* Saved data entries

◇ ◇ ◇ ◇

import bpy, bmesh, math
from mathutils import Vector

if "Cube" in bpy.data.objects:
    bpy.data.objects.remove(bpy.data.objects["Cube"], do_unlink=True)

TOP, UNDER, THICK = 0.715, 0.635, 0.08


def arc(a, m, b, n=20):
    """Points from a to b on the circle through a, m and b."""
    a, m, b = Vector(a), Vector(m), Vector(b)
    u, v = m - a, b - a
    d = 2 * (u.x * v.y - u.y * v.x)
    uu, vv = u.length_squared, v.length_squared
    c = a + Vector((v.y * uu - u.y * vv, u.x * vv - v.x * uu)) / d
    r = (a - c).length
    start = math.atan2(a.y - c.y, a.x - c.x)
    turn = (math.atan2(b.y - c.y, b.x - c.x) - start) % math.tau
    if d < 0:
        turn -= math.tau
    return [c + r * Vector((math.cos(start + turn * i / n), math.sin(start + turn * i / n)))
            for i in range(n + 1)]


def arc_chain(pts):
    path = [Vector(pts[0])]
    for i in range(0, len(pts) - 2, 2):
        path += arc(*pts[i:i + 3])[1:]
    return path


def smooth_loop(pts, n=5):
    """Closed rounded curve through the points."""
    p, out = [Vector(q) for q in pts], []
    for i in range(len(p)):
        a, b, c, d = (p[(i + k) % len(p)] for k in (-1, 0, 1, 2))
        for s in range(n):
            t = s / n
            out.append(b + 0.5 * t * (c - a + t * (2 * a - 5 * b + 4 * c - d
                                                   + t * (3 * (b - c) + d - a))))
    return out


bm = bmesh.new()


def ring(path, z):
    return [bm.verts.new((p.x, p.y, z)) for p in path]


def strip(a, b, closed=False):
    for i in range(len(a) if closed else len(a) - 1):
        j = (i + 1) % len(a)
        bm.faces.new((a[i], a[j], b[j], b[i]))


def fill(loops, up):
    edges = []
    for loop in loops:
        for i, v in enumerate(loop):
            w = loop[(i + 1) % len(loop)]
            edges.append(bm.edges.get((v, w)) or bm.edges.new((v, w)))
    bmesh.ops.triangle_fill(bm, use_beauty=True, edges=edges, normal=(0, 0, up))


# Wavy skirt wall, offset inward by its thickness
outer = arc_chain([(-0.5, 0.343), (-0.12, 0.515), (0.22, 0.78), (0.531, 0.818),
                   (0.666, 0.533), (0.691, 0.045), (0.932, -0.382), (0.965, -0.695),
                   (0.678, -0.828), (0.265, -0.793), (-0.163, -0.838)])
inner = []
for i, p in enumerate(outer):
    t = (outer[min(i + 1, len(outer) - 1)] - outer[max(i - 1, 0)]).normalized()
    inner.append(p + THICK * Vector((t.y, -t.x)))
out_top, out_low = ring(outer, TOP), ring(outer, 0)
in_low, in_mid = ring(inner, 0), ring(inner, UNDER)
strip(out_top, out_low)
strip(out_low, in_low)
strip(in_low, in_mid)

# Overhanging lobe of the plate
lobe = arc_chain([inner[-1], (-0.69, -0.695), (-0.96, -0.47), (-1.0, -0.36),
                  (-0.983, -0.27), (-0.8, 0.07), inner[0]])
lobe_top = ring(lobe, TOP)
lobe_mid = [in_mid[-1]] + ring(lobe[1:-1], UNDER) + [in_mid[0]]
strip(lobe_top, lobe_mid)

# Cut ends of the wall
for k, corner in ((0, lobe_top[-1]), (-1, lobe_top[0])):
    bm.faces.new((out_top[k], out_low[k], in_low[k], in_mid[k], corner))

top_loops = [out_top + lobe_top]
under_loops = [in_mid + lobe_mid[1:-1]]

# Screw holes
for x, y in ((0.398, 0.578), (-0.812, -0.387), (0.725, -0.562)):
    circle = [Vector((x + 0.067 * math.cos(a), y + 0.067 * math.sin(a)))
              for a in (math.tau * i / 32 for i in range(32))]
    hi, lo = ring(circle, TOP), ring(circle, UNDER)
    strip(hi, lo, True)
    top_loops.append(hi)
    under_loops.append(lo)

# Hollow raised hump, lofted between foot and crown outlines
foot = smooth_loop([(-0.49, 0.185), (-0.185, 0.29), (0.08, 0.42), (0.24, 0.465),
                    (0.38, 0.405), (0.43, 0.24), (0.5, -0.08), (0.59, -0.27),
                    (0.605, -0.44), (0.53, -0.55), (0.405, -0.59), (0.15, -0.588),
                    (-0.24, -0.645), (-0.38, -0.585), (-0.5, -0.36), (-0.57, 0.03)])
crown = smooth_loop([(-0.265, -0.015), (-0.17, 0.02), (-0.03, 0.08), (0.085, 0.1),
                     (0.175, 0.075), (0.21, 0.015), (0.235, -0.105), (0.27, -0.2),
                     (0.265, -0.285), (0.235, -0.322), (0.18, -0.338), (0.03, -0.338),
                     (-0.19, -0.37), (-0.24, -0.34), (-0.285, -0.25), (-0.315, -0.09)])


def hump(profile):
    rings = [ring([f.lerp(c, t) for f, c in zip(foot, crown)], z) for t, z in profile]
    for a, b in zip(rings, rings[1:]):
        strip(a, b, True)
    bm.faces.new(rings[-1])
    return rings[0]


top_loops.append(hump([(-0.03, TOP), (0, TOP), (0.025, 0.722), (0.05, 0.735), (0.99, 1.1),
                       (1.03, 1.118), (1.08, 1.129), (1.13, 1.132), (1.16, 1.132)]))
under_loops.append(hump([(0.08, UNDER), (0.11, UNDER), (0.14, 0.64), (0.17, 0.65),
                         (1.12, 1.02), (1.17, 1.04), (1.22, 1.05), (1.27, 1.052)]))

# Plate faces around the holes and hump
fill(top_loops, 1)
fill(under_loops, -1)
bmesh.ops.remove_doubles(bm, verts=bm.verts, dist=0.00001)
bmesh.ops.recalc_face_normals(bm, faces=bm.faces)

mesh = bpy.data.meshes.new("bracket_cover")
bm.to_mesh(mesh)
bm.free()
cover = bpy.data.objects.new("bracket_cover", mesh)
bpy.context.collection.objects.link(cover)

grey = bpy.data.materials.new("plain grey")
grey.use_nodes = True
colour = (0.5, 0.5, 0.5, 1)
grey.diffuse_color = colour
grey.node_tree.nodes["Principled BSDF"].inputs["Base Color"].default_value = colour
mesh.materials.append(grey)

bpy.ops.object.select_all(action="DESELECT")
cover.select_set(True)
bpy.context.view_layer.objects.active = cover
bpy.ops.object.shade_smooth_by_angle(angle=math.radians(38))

◇ ◇ ◇ ◇

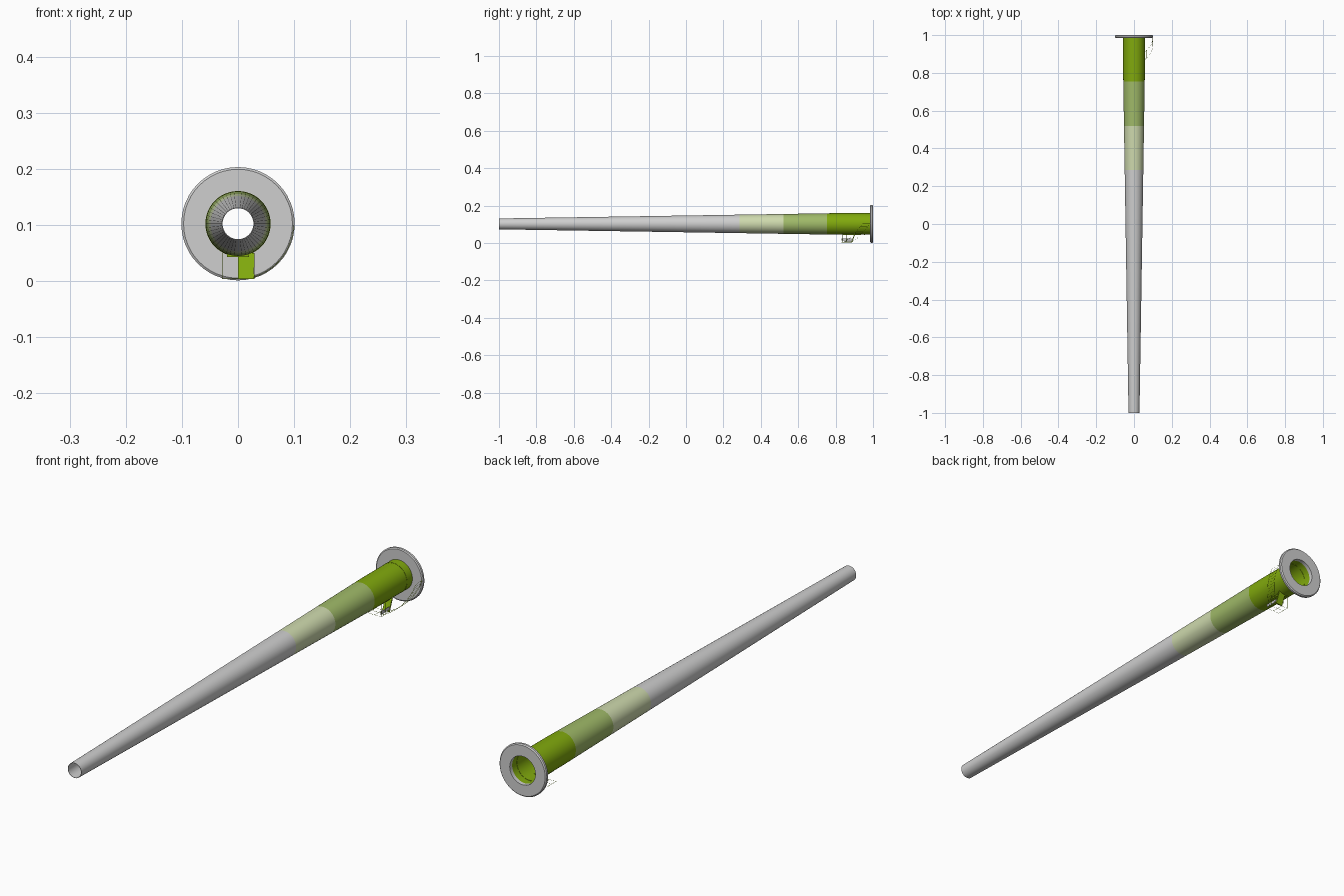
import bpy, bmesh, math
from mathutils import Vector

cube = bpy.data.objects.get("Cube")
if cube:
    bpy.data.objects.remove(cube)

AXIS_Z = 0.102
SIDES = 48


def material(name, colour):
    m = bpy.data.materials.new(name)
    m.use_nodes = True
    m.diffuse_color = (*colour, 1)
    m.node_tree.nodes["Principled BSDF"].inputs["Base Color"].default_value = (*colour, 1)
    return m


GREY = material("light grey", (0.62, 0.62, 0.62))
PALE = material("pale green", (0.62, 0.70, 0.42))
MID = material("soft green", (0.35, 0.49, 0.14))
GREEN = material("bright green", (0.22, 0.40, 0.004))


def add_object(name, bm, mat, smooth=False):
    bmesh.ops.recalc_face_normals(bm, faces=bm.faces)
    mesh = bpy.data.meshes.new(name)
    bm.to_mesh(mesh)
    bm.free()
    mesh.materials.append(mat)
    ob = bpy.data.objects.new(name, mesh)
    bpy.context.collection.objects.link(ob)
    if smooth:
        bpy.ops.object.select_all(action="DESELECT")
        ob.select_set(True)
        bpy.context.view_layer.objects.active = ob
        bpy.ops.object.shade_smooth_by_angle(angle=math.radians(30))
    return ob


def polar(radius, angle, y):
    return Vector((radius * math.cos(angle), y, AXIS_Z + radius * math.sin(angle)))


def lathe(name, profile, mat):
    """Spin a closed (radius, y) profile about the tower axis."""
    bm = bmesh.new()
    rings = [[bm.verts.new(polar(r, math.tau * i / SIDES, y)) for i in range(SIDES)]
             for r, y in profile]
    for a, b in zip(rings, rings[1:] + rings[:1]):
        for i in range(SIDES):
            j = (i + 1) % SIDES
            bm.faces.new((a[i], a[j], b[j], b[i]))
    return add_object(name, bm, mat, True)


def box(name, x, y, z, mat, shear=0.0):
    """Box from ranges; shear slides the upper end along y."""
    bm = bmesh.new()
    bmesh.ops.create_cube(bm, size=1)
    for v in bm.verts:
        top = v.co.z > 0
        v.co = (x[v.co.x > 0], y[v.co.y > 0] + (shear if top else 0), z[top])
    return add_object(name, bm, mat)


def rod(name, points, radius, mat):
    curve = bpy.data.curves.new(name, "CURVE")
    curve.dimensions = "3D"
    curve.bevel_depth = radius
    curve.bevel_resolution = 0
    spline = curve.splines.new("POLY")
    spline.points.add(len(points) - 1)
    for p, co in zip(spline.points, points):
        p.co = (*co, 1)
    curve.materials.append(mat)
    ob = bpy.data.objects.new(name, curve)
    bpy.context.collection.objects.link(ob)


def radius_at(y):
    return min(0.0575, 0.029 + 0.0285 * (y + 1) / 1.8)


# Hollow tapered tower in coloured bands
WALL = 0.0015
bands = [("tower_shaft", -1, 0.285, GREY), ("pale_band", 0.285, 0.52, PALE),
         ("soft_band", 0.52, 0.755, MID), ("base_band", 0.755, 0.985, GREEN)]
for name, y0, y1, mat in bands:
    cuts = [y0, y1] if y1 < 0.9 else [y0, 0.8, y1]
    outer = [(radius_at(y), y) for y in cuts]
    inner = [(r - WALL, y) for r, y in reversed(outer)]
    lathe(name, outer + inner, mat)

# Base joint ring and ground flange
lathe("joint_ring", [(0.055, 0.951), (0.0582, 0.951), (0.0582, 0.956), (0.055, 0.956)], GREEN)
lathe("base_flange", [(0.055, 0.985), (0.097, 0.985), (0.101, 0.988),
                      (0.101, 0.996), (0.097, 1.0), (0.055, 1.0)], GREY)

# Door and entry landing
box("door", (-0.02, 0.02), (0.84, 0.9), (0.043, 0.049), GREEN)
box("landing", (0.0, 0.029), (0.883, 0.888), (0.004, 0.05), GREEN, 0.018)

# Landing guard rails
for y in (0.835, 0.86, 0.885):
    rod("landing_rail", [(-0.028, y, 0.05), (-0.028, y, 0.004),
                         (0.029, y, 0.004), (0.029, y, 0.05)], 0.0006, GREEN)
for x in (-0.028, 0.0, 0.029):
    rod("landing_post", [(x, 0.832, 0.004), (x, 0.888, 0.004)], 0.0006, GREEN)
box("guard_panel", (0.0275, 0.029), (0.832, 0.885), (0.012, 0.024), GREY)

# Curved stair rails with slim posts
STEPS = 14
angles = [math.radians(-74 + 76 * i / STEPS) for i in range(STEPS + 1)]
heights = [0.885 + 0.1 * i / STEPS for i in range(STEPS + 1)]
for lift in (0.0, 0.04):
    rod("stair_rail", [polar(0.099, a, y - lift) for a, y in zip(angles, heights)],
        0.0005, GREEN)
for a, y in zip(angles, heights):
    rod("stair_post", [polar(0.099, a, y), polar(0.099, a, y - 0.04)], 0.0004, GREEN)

◇ ◇ ◇ ◇

* WORK ITEM
Throughout the records, the word "BSDF" shows up on certain lines. Report how many lines, with only the number.

* RESPONSE TO THIS TASK
2